* **About this exercise**
Could you reproduce every record below exactly as it stands?

[Dataset entries]
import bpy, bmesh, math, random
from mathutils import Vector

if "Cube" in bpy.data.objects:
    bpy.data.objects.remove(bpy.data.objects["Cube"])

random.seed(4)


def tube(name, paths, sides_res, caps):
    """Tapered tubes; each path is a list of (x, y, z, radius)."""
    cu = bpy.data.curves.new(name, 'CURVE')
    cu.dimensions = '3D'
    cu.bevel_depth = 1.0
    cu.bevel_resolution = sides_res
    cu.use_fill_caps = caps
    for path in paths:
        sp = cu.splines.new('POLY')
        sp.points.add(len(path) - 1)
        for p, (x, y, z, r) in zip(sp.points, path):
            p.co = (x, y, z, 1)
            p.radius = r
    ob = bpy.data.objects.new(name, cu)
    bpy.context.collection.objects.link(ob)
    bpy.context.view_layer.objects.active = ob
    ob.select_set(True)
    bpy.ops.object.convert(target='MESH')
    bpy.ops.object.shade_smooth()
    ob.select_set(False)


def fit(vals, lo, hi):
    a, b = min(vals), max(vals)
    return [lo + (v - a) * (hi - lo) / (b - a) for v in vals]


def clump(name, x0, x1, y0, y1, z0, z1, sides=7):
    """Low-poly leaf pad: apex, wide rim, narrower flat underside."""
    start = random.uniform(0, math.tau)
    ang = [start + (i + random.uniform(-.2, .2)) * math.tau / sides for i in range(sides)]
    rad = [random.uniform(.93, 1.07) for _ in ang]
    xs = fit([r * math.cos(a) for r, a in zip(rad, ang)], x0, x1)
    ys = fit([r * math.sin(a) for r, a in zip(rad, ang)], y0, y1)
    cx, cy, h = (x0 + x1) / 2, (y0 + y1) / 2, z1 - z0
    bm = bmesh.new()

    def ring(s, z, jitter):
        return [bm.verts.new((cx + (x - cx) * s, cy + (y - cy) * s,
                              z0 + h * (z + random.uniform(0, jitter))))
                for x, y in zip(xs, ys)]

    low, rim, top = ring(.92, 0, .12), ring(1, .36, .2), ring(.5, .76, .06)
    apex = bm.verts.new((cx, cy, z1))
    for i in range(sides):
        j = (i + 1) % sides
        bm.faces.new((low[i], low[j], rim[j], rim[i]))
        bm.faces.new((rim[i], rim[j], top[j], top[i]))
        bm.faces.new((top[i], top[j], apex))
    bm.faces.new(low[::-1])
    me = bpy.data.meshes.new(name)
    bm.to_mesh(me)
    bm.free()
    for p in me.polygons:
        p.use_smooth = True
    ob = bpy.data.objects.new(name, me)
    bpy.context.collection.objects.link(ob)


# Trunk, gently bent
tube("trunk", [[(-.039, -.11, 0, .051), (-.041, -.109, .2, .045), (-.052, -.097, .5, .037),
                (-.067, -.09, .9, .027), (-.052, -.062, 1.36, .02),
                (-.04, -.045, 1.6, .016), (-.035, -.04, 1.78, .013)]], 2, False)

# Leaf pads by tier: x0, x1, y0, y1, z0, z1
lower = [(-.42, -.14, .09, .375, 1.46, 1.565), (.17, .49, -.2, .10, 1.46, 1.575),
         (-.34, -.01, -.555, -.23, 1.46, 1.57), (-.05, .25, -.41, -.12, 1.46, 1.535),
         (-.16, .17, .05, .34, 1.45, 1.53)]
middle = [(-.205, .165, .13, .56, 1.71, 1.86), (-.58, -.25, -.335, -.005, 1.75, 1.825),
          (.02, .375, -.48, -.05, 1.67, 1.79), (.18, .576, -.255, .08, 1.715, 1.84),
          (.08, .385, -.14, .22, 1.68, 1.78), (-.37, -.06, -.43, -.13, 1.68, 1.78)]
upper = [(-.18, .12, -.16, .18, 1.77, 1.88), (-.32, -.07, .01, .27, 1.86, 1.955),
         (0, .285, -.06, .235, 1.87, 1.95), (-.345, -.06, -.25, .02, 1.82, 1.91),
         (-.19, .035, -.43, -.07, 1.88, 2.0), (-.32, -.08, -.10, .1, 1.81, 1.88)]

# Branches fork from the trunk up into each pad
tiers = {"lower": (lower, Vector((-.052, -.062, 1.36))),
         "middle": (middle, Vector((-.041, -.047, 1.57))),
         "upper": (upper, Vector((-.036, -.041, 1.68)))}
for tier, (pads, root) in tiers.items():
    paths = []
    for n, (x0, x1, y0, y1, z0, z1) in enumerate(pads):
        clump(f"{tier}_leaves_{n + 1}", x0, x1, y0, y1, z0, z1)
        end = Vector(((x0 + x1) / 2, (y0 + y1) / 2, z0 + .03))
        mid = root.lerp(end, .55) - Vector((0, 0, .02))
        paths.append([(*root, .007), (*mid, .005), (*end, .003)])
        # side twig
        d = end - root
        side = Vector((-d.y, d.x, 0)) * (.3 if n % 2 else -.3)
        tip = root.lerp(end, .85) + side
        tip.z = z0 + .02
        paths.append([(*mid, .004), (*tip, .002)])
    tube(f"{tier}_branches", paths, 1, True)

* **Answer box**
import bpy, bmesh, math, random
from mathutils import Vector

if "Cube" in bpy.data.objects:
    bpy.data.objects.remove(bpy.data.objects["Cube"])

random.seed(4)


def tube(name, paths, sides_res, caps):
    """Tapered tubes; each path is a list of (x, y, z, radius)."""
    cu = bpy.data.curves.new(name, 'CURVE')
    cu.dimensions = '3D'
    cu.bevel_depth = 1.0
    cu.bevel_resolution = sides_res
    cu.use_fill_caps = caps
    for path in paths:
        sp = cu.splines.new('POLY')
        sp.points.add(len(path) - 1)
        for p, (x, y, z, r) in zip(sp.points, path):
            p.co = (x, y, z, 1)
            p.radius = r
    ob = bpy.data.objects.new(name, cu)
    bpy.context.collection.objects.link(ob)
    bpy.context.view_layer.objects.active = ob
    ob.select_set(True)
    bpy.ops.object.convert(target='MESH')
    bpy.ops.object.shade_smooth()
    ob.select_set(False)


def fit(vals, lo, hi):
    a, b = min(vals), max(vals)
    return [lo + (v - a) * (hi - lo) / (b - a) for v in vals]


def clump(name, x0, x1, y0, y1, z0, z1, sides=7):
    """Low-poly leaf pad: apex, wide rim, narrower flat underside."""
    start = random.uniform(0, math.tau)
    ang = [start + (i + random.uniform(-.2, .2)) * math.tau / sides for i in range(sides)]
    rad = [random.uniform(.93, 1.07) for _ in ang]
    xs = fit([r * math.cos(a) for r, a in zip(rad, ang)], x0, x1)
    ys = fit([r * math.sin(a) for r, a in zip(rad, ang)], y0, y1)
    cx, cy, h = (x0 + x1) / 2, (y0 + y1) / 2, z1 - z0
    bm = bmesh.new()

    def ring(s, z, jitter):
        return [bm.verts.new((cx + (x - cx) * s, cy + (y - cy) * s,
                              z0 + h * (z + random.uniform(0, jitter))))
                for x, y in zip(xs, ys)]

    low, rim, top = ring(.92, 0, .12), ring(1, .36, .2), ring(.5, .76, .06)
    apex = bm.verts.new((cx, cy, z1))
    for i in range(sides):
        j = (i + 1) % sides
        bm.faces.new((low[i], low[j], rim[j], rim[i]))
        bm.faces.new((rim[i], rim[j], top[j], top[i]))
        bm.faces.new((top[i], top[j], apex))
    bm.faces.new(low[::-1])
    me = bpy.data.meshes.new(name)
    bm.to_mesh(me)
    bm.free()
    for p in me.polygons:
        p.use_smooth = True
    ob = bpy.data.objects.new(name, me)
    bpy.context.collection.objects.link(ob)


# Trunk, gently bent
tube("trunk", [[(-.039, -.11, 0, .051), (-.041, -.109, .2, .045), (-.052, -.097, .5, .037),
                (-.067, -.09, .9, .027), (-.052, -.062, 1.36, .02),
                (-.04, -.045, 1.6, .016), (-.035, -.04, 1.78, .013)]], 2, False)

# Leaf pads by tier: x0, x1, y0, y1, z0, z1
lower = [(-.42, -.14, .09, .375, 1.46, 1.565), (.17, .49, -.2, .10, 1.46, 1.575),
         (-.34, -.01, -.555, -.23, 1.46, 1.57), (-.05, .25, -.41, -.12, 1.46, 1.535),
         (-.16, .17, .05, .34, 1.45, 1.53)]
middle = [(-.205, .165, .13, .56, 1.71, 1.86), (-.58, -.25, -.335, -.005, 1.75, 1.825),
          (.02, .375, -.48, -.05, 1.67, 1.79), (.18, .576, -.255, .08, 1.715, 1.84),
          (.08, .385, -.14, .22, 1.68, 1.78), (-.37, -.06, -.43, -.13, 1.68, 1.78)]
upper = [(-.18, .12, -.16, .18, 1.77, 1.88), (-.32, -.07, .01, .27, 1.86, 1.955),
         (0, .285, -.06, .235, 1.87, 1.95), (-.345, -.06, -.25, .02, 1.82, 1.91),
         (-.19, .035, -.43, -.07, 1.88, 2.0), (-.32, -.08, -.10, .1, 1.81, 1.88)]

# Branches fork from the trunk up into each pad
tiers = {"lower": (lower, Vector((-.052, -.062, 1.36))),
         "middle": (middle, Vector((-.041, -.047, 1.57))),
         "upper": (upper, Vector((-.036, -.041, 1.68)))}
for tier, (pads, root) in tiers.items():
    paths = []
    for n, (x0, x1, y0, y1, z0, z1) in enumerate(pads):
        clump(f"{tier}_leaves_{n + 1}", x0, x1, y0, y1, z0, z1)
        end = Vector(((x0 + x1) / 2, (y0 + y1) / 2, z0 + .03))
        mid = root.lerp(end, .55) - Vector((0, 0, .02))
        paths.append([(*root, .007), (*mid, .005), (*end, .003)])
        # side twig
        d = end - root
        side = Vector((-d.y, d.x, 0)) * (.3 if n % 2 else -.3)
        tip = root.lerp(end, .85) + side
        tip.z = z0 + .02
        paths.append([(*mid, .004), (*tip, .002)])
    tube(f"{tier}_branches", paths, 1, True)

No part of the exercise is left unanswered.